=== ASSIGNMENT ===
Repeat only the lines below from the one containing "p.x += .025 * k * f" through the one containing "# Buckle frame and prong", inclusive, exactly as written.

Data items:
——
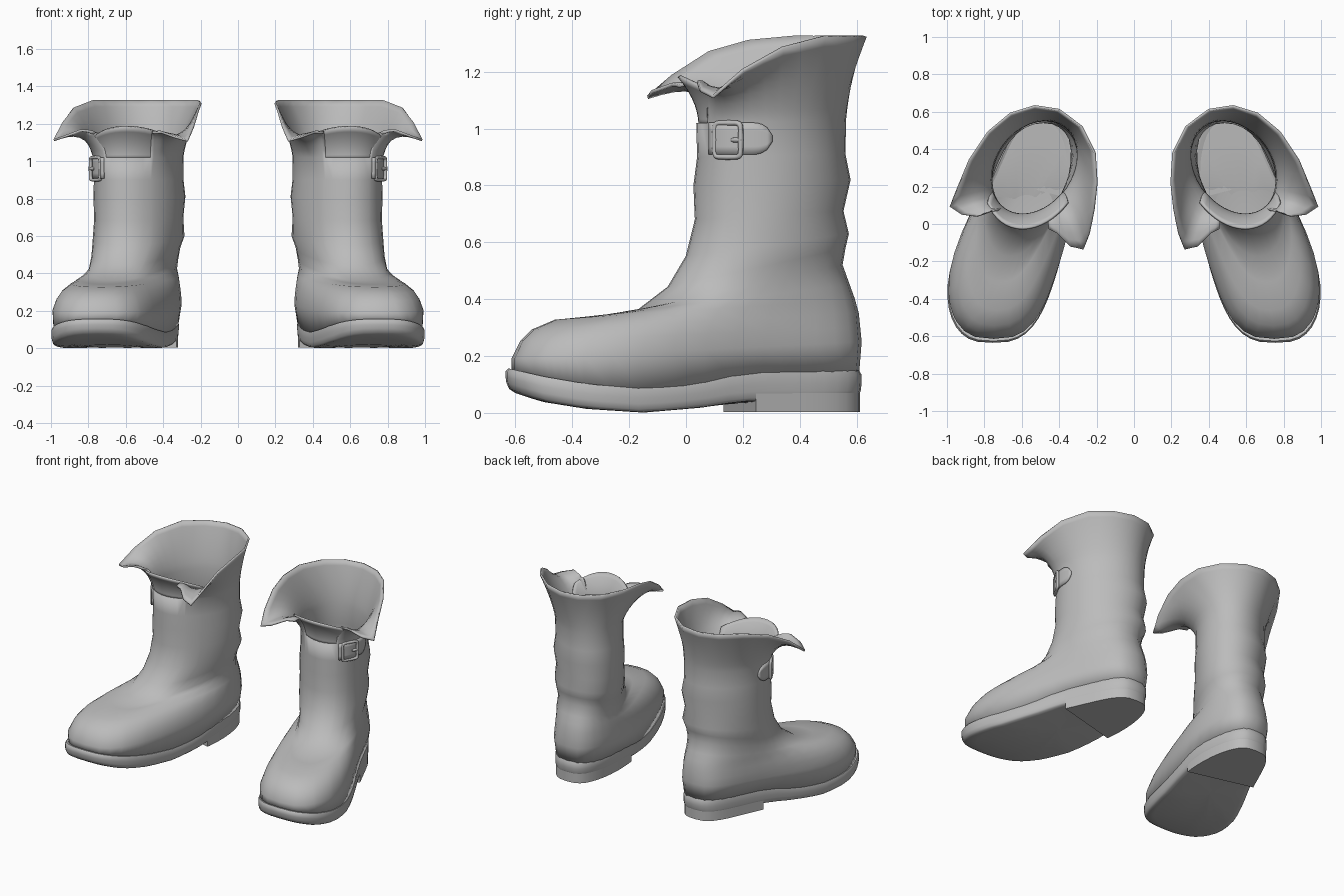
import bpy, bmesh, math
from mathutils import Vector as V

cube = bpy.data.objects.get("Cube")
if cube:
    bpy.data.objects.remove(cube)

leather = bpy.data.materials.new("grey_leather")
leather.use_nodes = True
GREY = (0.5, 0.5, 0.5, 1)
leather.diffuse_color = GREY
leather.node_tree.nodes["Principled BSDF"].inputs["Base Color"].default_value = GREY


def build(name, patches, loop=False, caps=False, thick=0, cut=None, angle=50):
    """Skin patches of point rows into one surface, then mirror it to the other boot."""
    bm = bmesh.new()
    for rows, around in patches:
        grid = [[bm.verts.new(p) for p in row] for row in rows]
        n = len(grid[0])
        for i in range(len(grid) if loop else len(grid) - 1):
            low, high = grid[i], grid[(i + 1) % len(grid)]
            for j in range(n if around else n - 1):
                k = (j + 1) % n
                bm.faces.new((low[j], low[k], high[k], high[j]))
        if caps:
            bm.faces.new(grid[0])
            bm.faces.new(grid[-1])
    bmesh.ops.remove_doubles(bm, verts=bm.verts, dist=.00001)
    if cut:
        geom = bm.verts[:] + bm.edges[:] + bm.faces[:]
        bmesh.ops.bisect_plane(bm, geom=geom, plane_co=cut[0], plane_no=cut[1], clear_outer=True)
        bmesh.ops.holes_fill(bm, edges=[e for e in bm.edges if e.is_boundary])
    bmesh.ops.recalc_face_normals(bm, faces=bm.faces)
    mesh = bpy.data.meshes.new(name)
    bm.to_mesh(mesh)
    bm.free()
    mesh.materials.append(leather)
    ob = bpy.data.objects.new(name, mesh)
    bpy.context.collection.objects.link(ob)
    bpy.ops.object.select_all(action='DESELECT')
    ob.select_set(True)
    bpy.context.view_layer.objects.active = ob
    bpy.ops.object.shade_smooth_by_angle(angle=math.radians(angle))
    if thick:
        solid = ob.modifiers.new("thickness", 'SOLIDIFY')
        solid.thickness, solid.offset = thick, 0
    mirror = ob.modifiers.new("pair", 'MIRROR')
    mirror.use_mirror_merge = False


def ring_point(a, front, back, wf, wb, p, bow=0.0):
    """Point at angle a on a loop from front to back, angle zero at the front."""
    t = (1 - math.cos(a)) / 2
    s = math.sin(a)
    w = wf + (wb - wf) * t * t * (3 - 2 * t)
    q = V(front).lerp(V(back), t)
    q.x += bow * math.sin(math.tau * t) - math.copysign(abs(s) ** p, s) * w
    return q


def height(table, y):
    """Interpolated height along the foot."""
    y = min(max(y, table[0][0]), table[-1][0])
    for (y0, z0), (y1, z1) in zip(table, table[1:]):
        if y <= y1:
            return z0 + (z1 - z0) * (y - y0) / (y1 - y0)


def top_z(y):
    return height([(-.64, .16), (-.5, .128), (-.35, .102), (-.15, .085), (.03, .098),
                   (.15, .128), (.27, .145), (.63, .15)], y)


def bottom_z(y):
    return height([(-.64, .08), (-.5, .038), (-.35, .014), (-.15, .001), (.05, .018),
                   (.2, .04), (.63, .04)], y)


# Rocker sole with a rounded welt
outline = [ring_point(math.tau * i / 48, (.755, -.635, 0), (.49, .618, 0), .328, .22, .68, .025)
           for i in range(48)]
middle = V((.62, 0, 0))


def sole_row(scale, blend):
    row = []
    for q in outline:
        p = middle.lerp(q, scale)
        p.z = bottom_z(p.y) * (1 - blend) + top_z(p.y) * blend
        row.append(p)
    return row


build("sole", [([sole_row(s, b) for s, b in (
    (.02, 0), (.3, 0), (.6, 0), (.85, 0), (.945, .02), (.98, .12), (.995, .35), (1, .6), (1, .85),
    (.985, 1), (.93, 1), (.85, .8))], True)], caps=True)

# Heel block, cut square to the foot
build("heel", [([[V((*middle.lerp(q, .99).xy, z)) for q in outline] for z in (.004, .12)], True)],
      caps=True, cut=((.55, .19, 0), (.25, -.97, 0)), angle=35)

# Collar rim from the inner end of the opening, round the back, to the outer end
corners = [V(p) for p in (
    (.455, -.025, 1.15), (.41, -.05, 1.155), (.34, -.12, 1.13), (.27, -.135, 1.11),
    (.24, -.05, 1.185), (.215, .08, 1.27), (.2, .22, 1.31), (.21, .38, 1.325),
    (.28, .52, 1.325), (.4, .61, 1.325), (.53, .63, 1.325), (.66, .59, 1.325),
    (.78, .49, 1.325), (.88, .34, 1.285), (.94, .2, 1.205), (.985, .095, 1.112),
    (.92, .05, 1.135), (.84, .04, 1.165), (.775, .07, 1.145))]
rim = [corners[0]]
for start, end in zip(corners, corners[1:]):
    rim += [start.lerp(end, .5), end]
last = len(rim) - 1
SLIT, FLAP, FLAP_STEPS = .55, .94, 6


def collar_angle(j):
    if j > last / 2:
        return math.tau - collar_angle(last - j)
    if j <= FLAP_STEPS:
        return SLIT + (FLAP - SLIT) * j / FLAP_STEPS
    return FLAP + (j - FLAP_STEPS) * (math.pi - FLAP) / (last / 2 - FLAP_STEPS)


# Every ring shares the collar's angles, plus those of the tongue between its ends
angles = [collar_angle(j) for j in range(last + 1)]
angles += [SLIT * k / 3 for k in (-2, -1, 0, 1, 2)]

# Foot and shaft: front point, back point, front and back half widths
sections = [
    ((.75, -.608, .19), (.49, .612, .25), .316, .232),
    ((.748, -.578, .25), (.487, .607, .3), .298, .235),
    ((.745, -.54, .288), (.485, .602, .35), .272, .235),
    ((.73, -.46, .322), (.485, .588, .4), .228, .235),
    ((.71, -.31, .336), (.488, .57, .45), .19, .232),
    ((.665, -.17, .356), (.485, .545, .52), .178, .23),
    ((.625, -.06, .44), (.485, .555, .58), .195, .232),
    ((.597, .005, .55), (.475, .567, .63), .217, .24),
    ((.59, .037, .68), (.475, .548, .71), .22, .23),
    ((.59, .032, .8), (.472, .573, .82), .222, .243),
    ((.592, .045, .9), (.474, .555, .91), .221, .23),
    ((.595, .042, 1.02), (.475, .557, 1.03), .225, .232),
]
base_ring = [ring_point(a, (.75, -.607, 0), (.49, .603, 0), .31, .212, .68, .025) for a in angles]
insole = []
for scale in (.02, .35, .7, .9, 1):
    row = [middle.lerp(q, scale) for q in base_ring]
    insole.append([V((p.x, p.y, top_z(p.y) - .012)) for p in row])
build("insole", [(insole, True)])

upper = [insole[-1]]
for i, shape in enumerate(sections):
    bend = min(.68 + .04 * i, 1), .025 * max(0, 1 - i / 8)
    upper.append([ring_point(a, *shape, *bend) for a in angles])
neck = upper[-1]

# Flared collar whose open ends fold outwards into two pointed flaps
collar = []
for i in range(9):
    f = i / 8
    row = []
    for base, edge in zip(neck, rim):
        fold = max(0, 1.32 - edge.z) * .3
        p = base.lerp(edge, f ** (1.2 + 2 * fold))
        p.z = base.z + (edge.z - base.z) * f ** .95 + fold * math.sin(math.pi * f)
        row.append(p)
    collar.append(row)
build("boot_upper", [(upper, True), (collar, False)], thick=.012, angle=80)

# Wide tongue rising behind the flaps
tongue = []
for i in range(8):
    f = i / 7
    row = []
    for j in range(17):
        k = j / 8 - 1
        p = ring_point(-1.0 * k, *sections[-1], 1)
        p.y += .008 - .075 * f * f * (1 - .3 * k * k)
        p.x += .025 * k * f
        p.z += f * (.175 - .07 * k * k) - .01
        row.append(p)
    tongue.append(row)
build("tongue", [(tongue, False)], thick=.012, angle=80)

# Short strap with a rounded end, wrapped on the outer side
strap = []
for i in range(15):
    k = i / 14
    q = ring_point(-.62 - .96 * k, (.593, .044, .965), (.474, .556, .965), .223, .231, 1)
    q += (q - V((.535, .3, .965))).normalized() * .008
    half = .056 * math.sqrt(max(.04, 1 - max(0, (k - .75) / .25) ** 2))
    strap.append([q + V((0, 0, half * h)) for h in (-1, -.5, 0, .5, 1)])
build("strap", [(strap, False)], thick=.018, angle=60)

# Buckle frame and prong
centre, along, out, up = V((.762, .147, .96)), V((.5, .866, 0)), V((.866, -.5, 0)), V((0, 0, 1))


def tube_row(p, side, radius):
    return [p + (side * math.cos(b) + out * math.sin(b)) * radius
            for b in (math.tau * k / 8 for k in range(8))]


frame = []
for i in range(32):
    a = math.tau * i / 32
    c, s = (math.copysign(abs(g) ** .28, g) for g in (math.cos(a), math.sin(a)))
    side = along * c + up * s
    frame.append(tube_row(centre + along * c * .053 + up * s * .06, side.normalized(), .01))
build("buckle_frame", [(frame, True)], loop=True)
build("buckle_prong", [([tube_row(centre + along * d, up, r) for d, r in
                        ((.015, .006), (.025, .009), (.058, .009))], True)], caps=True)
——
=== SOLUTION ===
        p.x += .025 * k * f
        p.z += f * (.175 - .07 * k * k) - .01
        row.append(p)
    tongue.append(row)
build("tongue", [(tongue, False)], thick=.012, angle=80)

# Short strap with a rounded end, wrapped on the outer side
strap = []
for i in range(15):
    k = i / 14
    q = ring_point(-.62 - .96 * k, (.593, .044, .965), (.474, .556, .965), .223, .231, 1)
    q += (q - V((.535, .3, .965))).normalized() * .008
    half = .056 * math.sqrt(max(.04, 1 - max(0, (k - .75) / .25) ** 2))
    strap.append([q + V((0, 0, half * h)) for h in (-1, -.5, 0, .5, 1)])
build("strap", [(strap, False)], thick=.018, angle=60)

# Buckle frame and prong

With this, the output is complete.